Another friend of mine stopped working within the first year of her child being born and has not gone back to work. She says she loved the early years and totally enjoyed being present for school projects, play dates and sports games. She defined herself as The Good Mother in those formative years. As the kids went off to college, she started to feel some regrets. She was experiencing the big void – and so were her kids. The kids were always calling and having a hard time adjusting to being away. Perhaps if she had given them more space – maybe if she’d had a part-time job – in this later stage she didn’t feel much like The Good Mother.
No question that being The Good Mother of kids in their 20’s is different than the early years – much like the difference between high school and college. In order to determine The Good Mother GPA, we need to break down the timeline of mothering into three stages.
I. Early Stage Mothering: Newborn to Kindergarten.
A+. I loved these early years. I loved being a Mom to a newborn up until they went off to their first day of school.
B+. I felt pulled in too many directions, it was hard for me to focus on being a Mom. I had work, sleep issues and I wasn’t totally on my game.
C. I couldn’t wait for them to start school.
II. Middle Stage Mothering: Until They Leave the Nest (up until age 18):
A+. I was a great Mom up through high school. I got involved just enough and enjoyed this entire time period.
B+. I was anxious for my kids and concerned about how they would do – it was a challenging time and I could have done some stuff better.
C. I’ve had it. This was the most stressful time ever and I believe once they leave it will be better for us all.
III. Later Stage Mothering: College through their Early Careers (22 through marriage):
A+. I love having an adult relationship with my kids. I feel connected and we both appreciate what we have to offer one another.
B+. I am constantly worried about my child and feel that I am not able to help them weather the ups and downs of jobs, relationships and disappointments. I am not sure I’m doing such a great job.
C. I am secretly hoping I won’t have to field any more calls and that they will just figure it out – or get married so I don’t have to be on the front line anymore.
IV. Latest Stage: (I can’t comment on this so will have to leave this out of the equation).
V. Curve Balls and Caveats.
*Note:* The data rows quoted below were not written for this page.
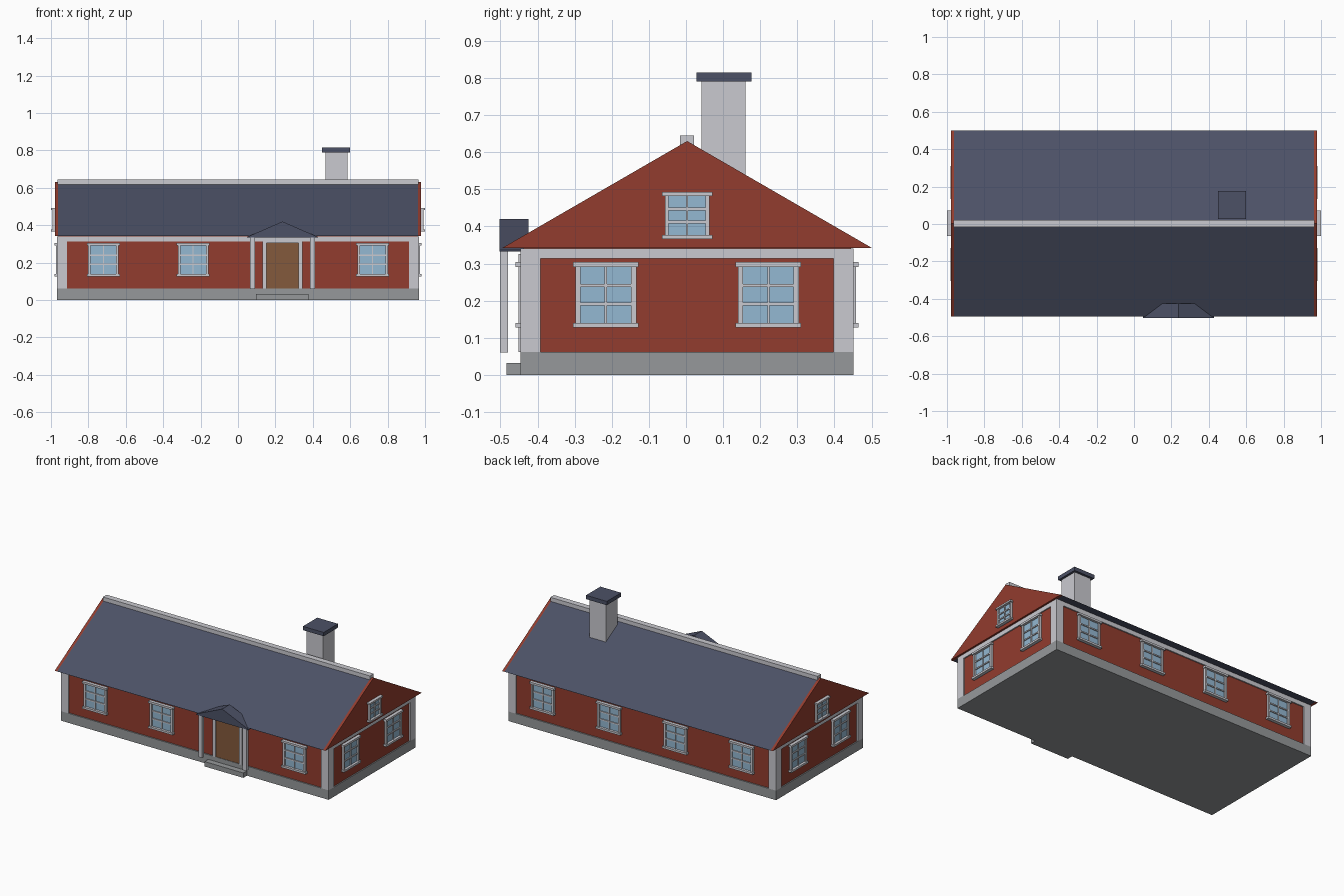
import bpy, bmesh
from mathutils import Matrix, Vector
from math import pi

if "Cube" in bpy.data.objects:
    bpy.data.objects.remove(bpy.data.objects["Cube"])


def material(name, r, g, b):
    m = bpy.data.materials.new(name)
    lin = [((c / 255 + 0.055) / 1.055) ** 2.4 for c in (r, g, b)]
    m.diffuse_color = (*lin, 1)
    m.use_nodes = True
    m.node_tree.nodes["Principled BSDF"].inputs["Base Color"].default_value = m.diffuse_color
    return m


RED = material("red_paint", 146, 60, 46)
TRIM = material("pale_trim", 202, 202, 208)
ROOF = material("slate_roof", 76, 81, 102)
STONE = material("grey_stone", 150, 153, 155)
GLASS = material("blue_glass", 148, 184, 210)
WOOD = material("brown_wood", 132, 90, 60)

YC = 0.003              # house centre line in y
HX, HY = 0.968, 0.449   # half size at the corner boards
INSET = 0.008           # wall set back behind the boards
Z_BASE, Z_EAVE, Z_RIDGE = 0.062, 0.342, 0.63


def add_box(bm, lo, hi, slot=0):
    lo, hi = Vector(lo), Vector(hi)
    mat = Matrix.Translation((lo + hi) / 2) @ Matrix.Diagonal((*(hi - lo), 1))
    verts = bmesh.ops.create_cube(bm, size=1, matrix=mat)["verts"]
    for f in {f for v in verts for f in v.link_faces}:
        f.material_index = slot


def finish(name, bm, mats, matrix=None):
    bmesh.ops.recalc_face_normals(bm, faces=bm.faces)
    me = bpy.data.meshes.new(name)
    bm.to_mesh(me)
    bm.free()
    for m in mats:
        me.materials.append(m)
    ob = bpy.data.objects.new(name, me)
    bpy.context.collection.objects.link(ob)
    if matrix:
        ob.matrix_world = matrix
    return ob


def box(name, lo, hi, mat):
    bm = bmesh.new()
    add_box(bm, lo, hi)
    return finish(name, bm, [mat])


def prism(name, profile, step, mat):
    """Extrude a closed 3D profile along a step vector."""
    bm = bmesh.new()
    face = bm.faces.new([bm.verts.new(p) for p in profile])
    ext = bmesh.ops.extrude_face_region(bm, geom=[face], use_keep_orig=True)
    moved = [v for v in ext["geom"] if isinstance(v, bmesh.types.BMVert)]
    bmesh.ops.translate(bm, verts=moved, vec=step)
    return finish(name, bm, [mat])


def window(name, place, half, z0, z1, stile, rail, lip):
    """Local x runs along the wall, local -y points outward."""
    bm = bmesh.new()
    inner = half - stile
    add_box(bm, (-inner, -0.005, z0), (inner, 0, z1), 1)
    for s in (-1, 1):
        a, b = sorted((s * half, s * inner))
        add_box(bm, (a, -0.014, z0), (b, 0, z1))
    # head and sill
    w = half + lip
    add_box(bm, (-w, -0.021, z1 - rail), (w, 0, z1))
    add_box(bm, (-w, -0.021, z0), (w, 0, z0 + rail))
    # glazing bars: two columns, three rows
    add_box(bm, (-0.003, -0.010, z0 + rail), (0.003, 0, z1 - rail))
    for k in (1, 2):
        z = z0 + rail + (z1 - z0 - 2 * rail) * k / 3
        add_box(bm, (-inner, -0.011, z - 0.004), (inner, 0, z + 0.004))
    return finish(name, bm, [TRIM, GLASS], place)


# Foundation and walls
box("foundation", (-HX, YC - HY, 0), (HX, YC + HY, Z_BASE), STONE)
WX, WY = HX - INSET, HY - INSET
box("walls", (-WX, YC - WY, Z_BASE), (WX, YC + WY, Z_EAVE), RED)

# Corner boards and the board under the eaves
bm = bmesh.new()
for sx in (-1, 1):
    for sy in (-1, 1):
        xs = sorted((sx * HX, sx * (HX - 0.054)))
        ys = sorted((YC + sy * HY, YC + sy * (HY - 0.054)))
        add_box(bm, (xs[0], ys[0], Z_BASE), (xs[1], ys[1], 0.313))
finish("corner_boards", bm, [TRIM])
box("eaves_board", (-HX, YC - HY, 0.313), (HX, YC + HY, Z_EAVE - 0.001), TRIM)

# Roof with red gable ends and a pale ridge
def gable(x):
    return [(x, YC - 0.498, Z_EAVE), (x, YC + 0.498, Z_EAVE), (x, YC, Z_RIDGE)]


prism("roof", gable(-0.962), (1.924, 0, 0), ROOF)
prism("gable_left", gable(-0.979), (0.017, 0, 0), RED)
prism("gable_right", gable(0.962), (0.017, 0, 0), RED)
box("ridge_cap", (-0.966, YC - 0.019, 0.61), (0.966, YC + 0.019, 0.645), TRIM)

# Chimney
box("chimney", (0.467, 0.042, 0.50), (0.586, 0.161, 0.79), TRIM)
box("chimney_cap", (0.45, 0.028, 0.79), (0.60, 0.176, 0.815), ROOF)

# Windows: three in front beside the door, four behind
big = dict(half=0.082, z0=0.127, z1=0.304, stile=0.014, rail=0.013, lip=0.006)
small = dict(half=0.060, z0=0.366, z1=0.493, stile=0.010, rail=0.011, lip=0.008)
for i, x in enumerate((-0.72, -0.24, 0.24, 0.72)):
    if i != 2:
        window(f"front_window_{i}", Matrix.Translation((x, YC - WY, 0)), **big)
    back = Matrix.Translation((x, YC + WY, 0)) @ Matrix.Rotation(pi, 4, "Z")
    window(f"back_window_{i}", back, **big)

# Windows on both ends, with a small one in each gable
for side, s in (("left", -1), ("right", 1)):
    turn = Matrix.Rotation(s * pi / 2, 4, "Z")
    for i, dy in enumerate((-0.219, 0.219)):
        place = Matrix.Translation((s * WX, YC + dy, 0)) @ turn
        window(f"{side}_window_{i}", place, **big)
    place = Matrix.Translation((s * 0.979, YC, 0)) @ turn
    window(f"{side}_gable_window", place, **small)

# Door with frame
DX, FY = 0.238, YC - WY
box("door", (DX - 0.088, FY - 0.005, Z_BASE), (DX + 0.088, FY, 0.306), WOOD)
bm = bmesh.new()
for s in (-1, 1):
    xs = sorted((DX + s * 0.086, DX + s * 0.107))
    add_box(bm, (xs[0], FY - 0.014, Z_BASE), (xs[1], FY, 0.325))
add_box(bm, (DX - 0.107, FY - 0.014, 0.304), (DX + 0.107, FY, 0.325))
finish("door_frame", bm, [TRIM])

# Porch: step, posts and small gabled canopy
box("door_step", (0.097, -0.484, 0), (0.377, -0.44, 0.032), STONE)
for side, s in (("left", -1), ("right", 1)):
    x = DX + s * 0.160
    box(f"porch_post_{side}", (x - 0.013, -0.501, 0.06), (x + 0.013, -0.479, 0.335), TRIM)
prism("porch_canopy",
      [(DX - 0.19, -0.503, 0.333), (DX + 0.19, -0.503, 0.333),
       (DX + 0.19, -0.503, 0.337), (DX, -0.503, 0.42), (DX - 0.19, -0.503, 0.337)],
      (0, 0.078, 0), ROOF)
Everyone’s got them at every stage. If you’ve had a big curve ball, i.e. divorce, yours or your child’s health issues, loss, financial and/or work crises etc. – The question is how do you grade yourself as a Mother during that crisis.
A+. I was the best mom I could be, given the circumstances.
B+ I could have done better.
C. I would like a redo.
Well, how did you do? What grade do you give yourself this Mother’s Day? Would you dare discuss your GPA with your kids? It certainly could be a lively dinner table topic.
No matter how tough you are on yourself, chances are at some point along the mothering spectrum you have in fact gotten an A+ as The Good Mother.
Happy Mother’s Day — enjoy it as it is your day to be kind to yourself. Walk tall knowing you have done your best when you could. From one mom to another, wishing you a Happy Mothers Day.